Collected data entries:
☆ ☆ ☆ ☆ ☆

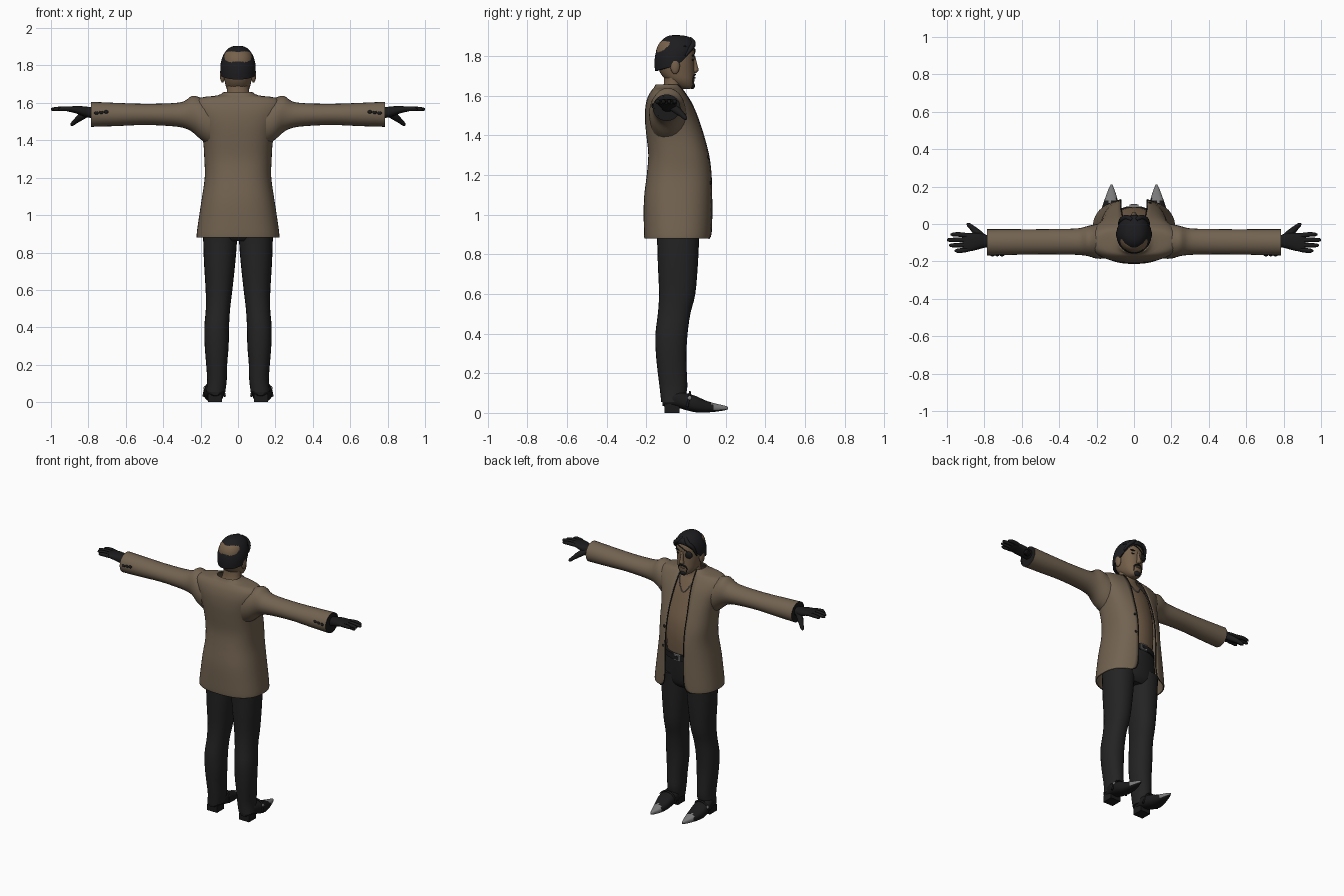
import bpy, bmesh, math
from mathutils import Vector

old = bpy.data.objects.get("Cube")
if old:
    bpy.data.objects.remove(old, do_unlink=True)


def material(name, r, g, b):
    m = bpy.data.materials.new(name)
    m.use_nodes = True
    m.diffuse_color = (r, g, b, 1)
    m.node_tree.nodes["Principled BSDF"].inputs["Base Color"].default_value = (r, g, b, 1)
    return m


JACKET = material("brown jacket cloth", .17, .125, .082)
SKIN = material("tan skin", .18, .118, .07)
CLOTH = material("charcoal trouser cloth", .017, .017, .018)
BLACK = material("black leather", .011, .011, .012)
HAIR = material("black hair", .012, .012, .014)
METAL = material("grey metal", .2, .2, .2)
made = []


def spline(rows, k):
    """Resample a list of rows with a smooth curve through every row."""
    out = []
    for i in range(len(rows) - 1):
        quad = zip(rows[max(i - 1, 0)], rows[i], rows[i + 1], rows[min(i + 2, len(rows) - 1)])
        quad = list(quad)
        for j in range(k):
            t = j / k
            out.append([q + ((r - p) * t + (2 * p - 5 * q + 4 * r - w) * t * t
                             + (3 * q - p - 3 * r + w) * t ** 3) / 2 for p, q, r, w in quad])
    out.append(list(rows[-1]))
    return out


def finish(name, bm, *mats):
    bmesh.ops.recalc_face_normals(bm, faces=bm.faces)
    me = bpy.data.meshes.new(name)
    bm.to_mesh(me)
    bm.free()
    for m in mats:
        me.materials.append(m)
    ob = bpy.data.objects.new(name, me)
    bpy.context.collection.objects.link(ob)
    made.append(ob)
    return ob


def skin_rings(name, rings, mats, wrap=True, caps=True):
    """Bridge rings of points into one surface."""
    bm = bmesh.new()
    grid = [[bm.verts.new(p) for p in ring] for ring in rings]
    n = len(grid[0])
    for a, b in zip(grid, grid[1:]):
        for i in range(n if wrap else n - 1):
            j = (i + 1) % n
            bm.faces.new((a[i], a[j], b[j], b[i]))
    if caps and wrap:
        bm.faces.new(grid[0])
        bm.faces.new(grid[-1])
    return finish(name, bm, *mats)


def power(v, p):
    return math.copysign(abs(v) ** p, v)


def loft(name, rows, mat, axis="z", n=24, p=1.0, k=3, s=1, caps=True, extra=()):
    """Rows are: place on axis, low and high of the two cross axes, optional front gap."""
    rings = []
    gapped = len(rows[0]) > 5
    for row in spline(rows, k):
        pos, a0, a1, b0, b1 = row[:5]
        ca, cb, ra, rb = (a0 + a1) / 2, (b0 + b1) / 2, (a1 - a0) / 2, (b1 - b0) / 2
        t0 = math.asin(min(1, row[5] / ra) ** (1 / p)) if gapped else 0
        ring = []
        for i in range(n + 1 if gapped else n):
            t = t0 + (2 * math.pi - 2 * t0) * i / n
            a, b = ca + ra * power(math.sin(t), p), cb + rb * power(math.cos(t), p)
            x, y, z = {"x": (pos, a, b), "y": (a, pos, b), "z": (a, b, pos)}[axis]
            ring.append(Vector((x * s, y, z)))
        rings.append(ring)
    return skin_rings(name, rings, (mat, *extra), not gapped, caps), rings


def centred(rows):
    """Turn (z, half width, back, front, ...) into loft rows."""
    return [(r[0], -r[1], *r[1:]) for r in rows]


def tube(name, rows, mat, k=4):
    """Round cord through rows of x, y, z, radius."""
    cu = bpy.data.curves.new(name, "CURVE")
    cu.dimensions, cu.bevel_depth, cu.bevel_resolution = "3D", 1, 2
    cu.use_fill_caps = True
    pts = spline(rows, k)
    sp = cu.splines.new("POLY")
    sp.points.add(len(pts) - 1)
    for pt, (x, y, z, r) in zip(sp.points, pts):
        pt.co, pt.radius = (x, y, z, 1), r
    cu.materials.append(mat)
    ob = bpy.data.objects.new(name, cu)
    bpy.context.collection.objects.link(ob)


def blob(name, loc, size, mat):
    bm = bmesh.new()
    bmesh.ops.create_uvsphere(bm, u_segments=16, v_segments=10, radius=1)
    for v in bm.verts:
        v.co = Vector(loc) + Vector(a * b for a, b in zip(v.co, size))
    return finish(name, bm, mat)


def box(name, loc, size, mat):
    bm = bmesh.new()
    bmesh.ops.create_cube(bm, size=1)
    for v in bm.verts:
        v.co = Vector(loc) + Vector(a * b for a, b in zip(v.co, size))
    return finish(name, bm, mat)


# Open jacket body, with dark piping along both front edges
jacket, rings = loft("jacket_body", centred([
    (.88, .222, -.21, .13, .115), (.9, .221, -.212, .132, .085), (.96, .213, -.213, .134, .072),
    (1.08, .195, -.212, .135, .07), (1.2, .178, -.198, .133, .07), (1.3, .18, -.19, .12, .07),
    (1.4, .187, -.2, .093, .07), (1.48, .205, -.207, .065, .065), (1.55, .232, -.204, .035, .06),
    (1.6, .237, -.19, .005, .056), (1.628, .2, -.172, -.015, .055),
    (1.64, .11, -.162, -.022, .054), (1.657, .078, -.153, -.035, .05)]), JACKET, n=48, p=.8)
shell = jacket.modifiers.new("cloth thickness", "SOLIDIFY")
shell.thickness, shell.offset = .007, -1
for end, side in ((0, "left"), (-1, "right")):
    tube(f"{side}_front_piping", [(*r[end], .003) for r in rings], BLACK, k=1)
for z, y in ((1.29, .113), (1.16, .123)):
    blob("jacket_button", (.086, y, z), (.009, .006, .009), BLACK)

# Bare chest and neck, trousers top, belt
loft("chest_and_neck", centred([
    (1.05, .15, -.16, .075), (1.2, .155, -.17, .092), (1.32, .16, -.17, .085), (1.42, .165, -.175, .058),
    (1.52, .16, -.17, .025), (1.58, .13, -.15, -.002), (1.615, .075, -.125, -.018),
    (1.66, .06, -.112, -.02), (1.72, .058, -.11, -.01)]), SKIN)
loft("trouser_hips", centred([(.862, .15, -.12, .04), (.9, .184, -.147, .068),
                              (1.0, .176, -.16, .083), (1.1, .16, -.165, .092)]), CLOTH)
loft("belt", centred([(1.07, .163, -.168, .097), (1.108, .162, -.168, .097)]), BLACK, k=1)
box("belt_buckle", (0, .097, 1.089), (.05, .012, .04), METAL)
box("buckle_centre", (0, .102, 1.089), (.032, .008, .024), BLACK)
tube("necklace", [(-.066, -.06, 1.62, .003), (-.05, .0, 1.58, .003), (0, .033, 1.515, .003),
                  (.05, .0, 1.58, .003), (.066, -.06, 1.62, .003)], METAL)

for s, side in ((1, "left"), (-1, "right")):
    # Sleeve with a hollow cuff and three buttons
    loft(f"{side}_sleeve", [
        (.15, -.185, .005, 1.37, 1.615), (.2, -.185, -.0, 1.405, 1.628), (.245, -.172, -.01, 1.445, 1.638),
        (.29, -.166, -.022, 1.466, 1.608), (.36, -.163, -.026, 1.476, 1.598), (.5, -.162, -.028, 1.482, 1.595),
        (.65, -.165, -.028, 1.476, 1.6), (.785, -.168, -.028, 1.472, 1.606)], JACKET, "x", s=s, caps=False)
    loft(f"{side}_cuff_lining", [(.785, -.168, -.028, 1.472, 1.606), (.786, -.158, -.038, 1.482, 1.596),
                                 (.74, -.155, -.04, 1.485, 1.592)], BLACK, "x", k=1, s=s)
    for i in range(3):
        blob(f"{side}_cuff_button", (s * (.705 + .026 * i), -.167, 1.552 - .003 * i), (.012, .006, .009), BLACK)

    # Gloved hand
    loft(f"{side}_palm", [
        (.75, -.125, -.06, 1.515, 1.575), (.79, -.125, -.058, 1.52, 1.578), (.83, -.135, -.048, 1.53, 1.582),
        (.87, -.145, -.048, 1.545, 1.583), (.905, -.147, -.052, 1.553, 1.58), (.918, -.14, -.06, 1.557, 1.576)],
        BLACK, "x", s=s, p=.85)
    for i, tip in enumerate((.96, .988, 1.0, .98)):
        y = -.137 + .025 * i
        out = (i - 1.5) * .004
        tube(f"{side}_finger", [(s * .89, y, 1.567, .013), (s * .935, y + out, 1.569, .0125),
                                (s * (tip - .012), y + out, 1.566, .01), (s * tip, y + out, 1.564, .004)], BLACK)
    tube(f"{side}_thumb", [(s * .805, -.075, 1.545, .02), (s * .84, -.045, 1.525, .02),
                           (s * .868, -.018, 1.502, .014), (s * .885, -.004, 1.487, .011),
                           (s * .892, .001, 1.48, .004)], BLACK)

    # Trouser leg
    loft(f"{side}_trouser_leg", [
        (.95, .004, .184, -.155, .072), (.87, .005, .186, -.146, .066), (.75, .014, .182, -.142, .06),
        (.6, .03, .173, -.136, .047), (.5, .042, .172, -.142, .022), (.4, .048, .18, -.154, .008),
        (.3, .05, .178, -.152, .002), (.2, .058, .17, -.142, .004), (.12, .06, .165, -.132, .006),
        (.055, .068, .17, -.125, -.012)], CLOTH, s=s, p=.9)

    # Pointed shoe with metal toe cap, heel and ankle buckle
    shoe, _ = loft(f"{side}_shoe", [
        (-.118, .1, .142, .035, .08), (-.1, .083, .16, .032, .1), (-.05, .074, .172, .028, .11),
        (0, .074, .18, .014, .1), (.05, .077, .181, .003, .085), (.1, .082, .168, .002, .062),
        (.15, .093, .15, .006, .047), (.19, .107, .135, .012, .038), (.212, .117, .124, .018, .03)],
        BLACK, "y", s=s, p=.8, k=4, extra=(METAL,))
    for f in shoe.data.polygons:
        c = f.center
        if c.y > .115 + .6 * abs(abs(c.x) - .125) and f.normal.z > -.5:
            f.material_index = 1
    box(f"{side}_heel", (s * .122, -.07, .022), (.075, .075, .044), BLACK)
    tube(f"{side}_ankle_strap", [(s * .07, .005, .03, .006), (s * .088, .018, .088, .006),
                                 (s * .127, .02, .105, .006), (s * .168, .018, .088, .006),
                                 (s * .185, .005, .03, .006)], BLACK)
    blob(f"{side}_shoe_buckle", (s * .178, .018, .075), (.007, .011, .011), METAL)

    # Ear
    blob(f"{side}_ear", (s * .083, -.055, 1.75), (.014, .024, .042), SKIN)

# Head
loft("head", centred([
    (1.634, .018, -.015, .022), (1.645, .038, -.045, .036), (1.675, .06, -.095, .042),
    (1.715, .071, -.13, .043), (1.77, .08, -.148, .042), (1.83, .082, -.15, .042),
    (1.87, .068, -.13, .022), (1.888, .04, -.1, -.01)]), SKIN, n=32, p=.9)
loft("nose", [(1.715, -.013, .013, .03, .052), (1.728, -.016, .016, .03, .064),
              (1.745, -.011, .011, .03, .06), (1.8, -.008, .008, .03, .046)], SKIN, n=12)
blob("lips", (0, .04, 1.69), (.02, .008, .005), SKIN)
blob("goatee", (0, .031, 1.65), (.024, .014, .018), HAIR)
for s in (-1, 1):
    tube("moustache", [(0, .045, 1.706, .005), (s * .02, .041, 1.702, .005),
                       (s * .03, .034, 1.685, .004), (s * .026, .033, 1.66, .003)], HAIR)
blob("eyebrow", (.036, .035, 1.802), (.021, .007, .005), HAIR)
blob("eye", (.036, .034, 1.78), (.012, .005, .005), BLACK)

# Eye patch and its cord
blob("eye_patch", (-.04, .031, 1.782), (.03, .012, .025), BLACK)
tube("eye_patch_cord", [(-.05, .033, 1.795, .003), (0, .046, 1.825, .003), (.045, .034, 1.842, .003),
                        (.08, -.01, 1.85, .003)], BLACK)

# Hair cap: low at the nape, rising to the brow
dome = []
for step in range(-1, 12):
    ring = []
    for i in range(40):
        t = 2 * math.pi * i / 40
        front = math.cos(t)
        base = 1.725 + .05 * (front + 1) / 2 + .075 * max(0, front) ** 1.5
        lift = max(step, 0) / 11 * math.pi / 2 * .97
        wide = math.cos(lift) ** .75 * (.8 if step < 0 else .93 + .07 * math.sin(min(lift * 3, math.pi / 2)))
        z = base + (1.905 - base) * math.sin(lift)
        ring.append((.099 * wide * math.sin(t), -.055 + .109 * wide * front, z))
    dome.append(ring)
skin_rings("hair_cap", dome, (HAIR,))
for s, drop in ((-1, .04), (1, .015)):
    tube("swept_fringe", [(s * .01, .02, 1.885, .012), (s * .04, .036, 1.862, .014),
                          (s * .068, .022, 1.835, .012), (s * .082, -.002, 1.815 - drop, .004)], HAIR)

# Smooth shading that keeps hard edges
bpy.ops.object.select_all(action="DESELECT")
for ob in made:
    ob.select_set(True)
bpy.context.view_layer.objects.active = made[0]
bpy.ops.object.shade_smooth_by_angle(angle=math.radians(40))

☆ ☆ ☆ ☆ ☆

§ **TASK**: Omit every picture, and please return the entries exactly from the first line through the line with "m.use_nodes = True", both included.

§ **WRITTEN REPLY**:
import bpy, bmesh, math
from mathutils import Vector

old = bpy.data.objects.get("Cube")
if old:
    bpy.data.objects.remove(old, do_unlink=True)


def material(name, r, g, b):
    m = bpy.data.materials.new(name)
    m.use_nodes = True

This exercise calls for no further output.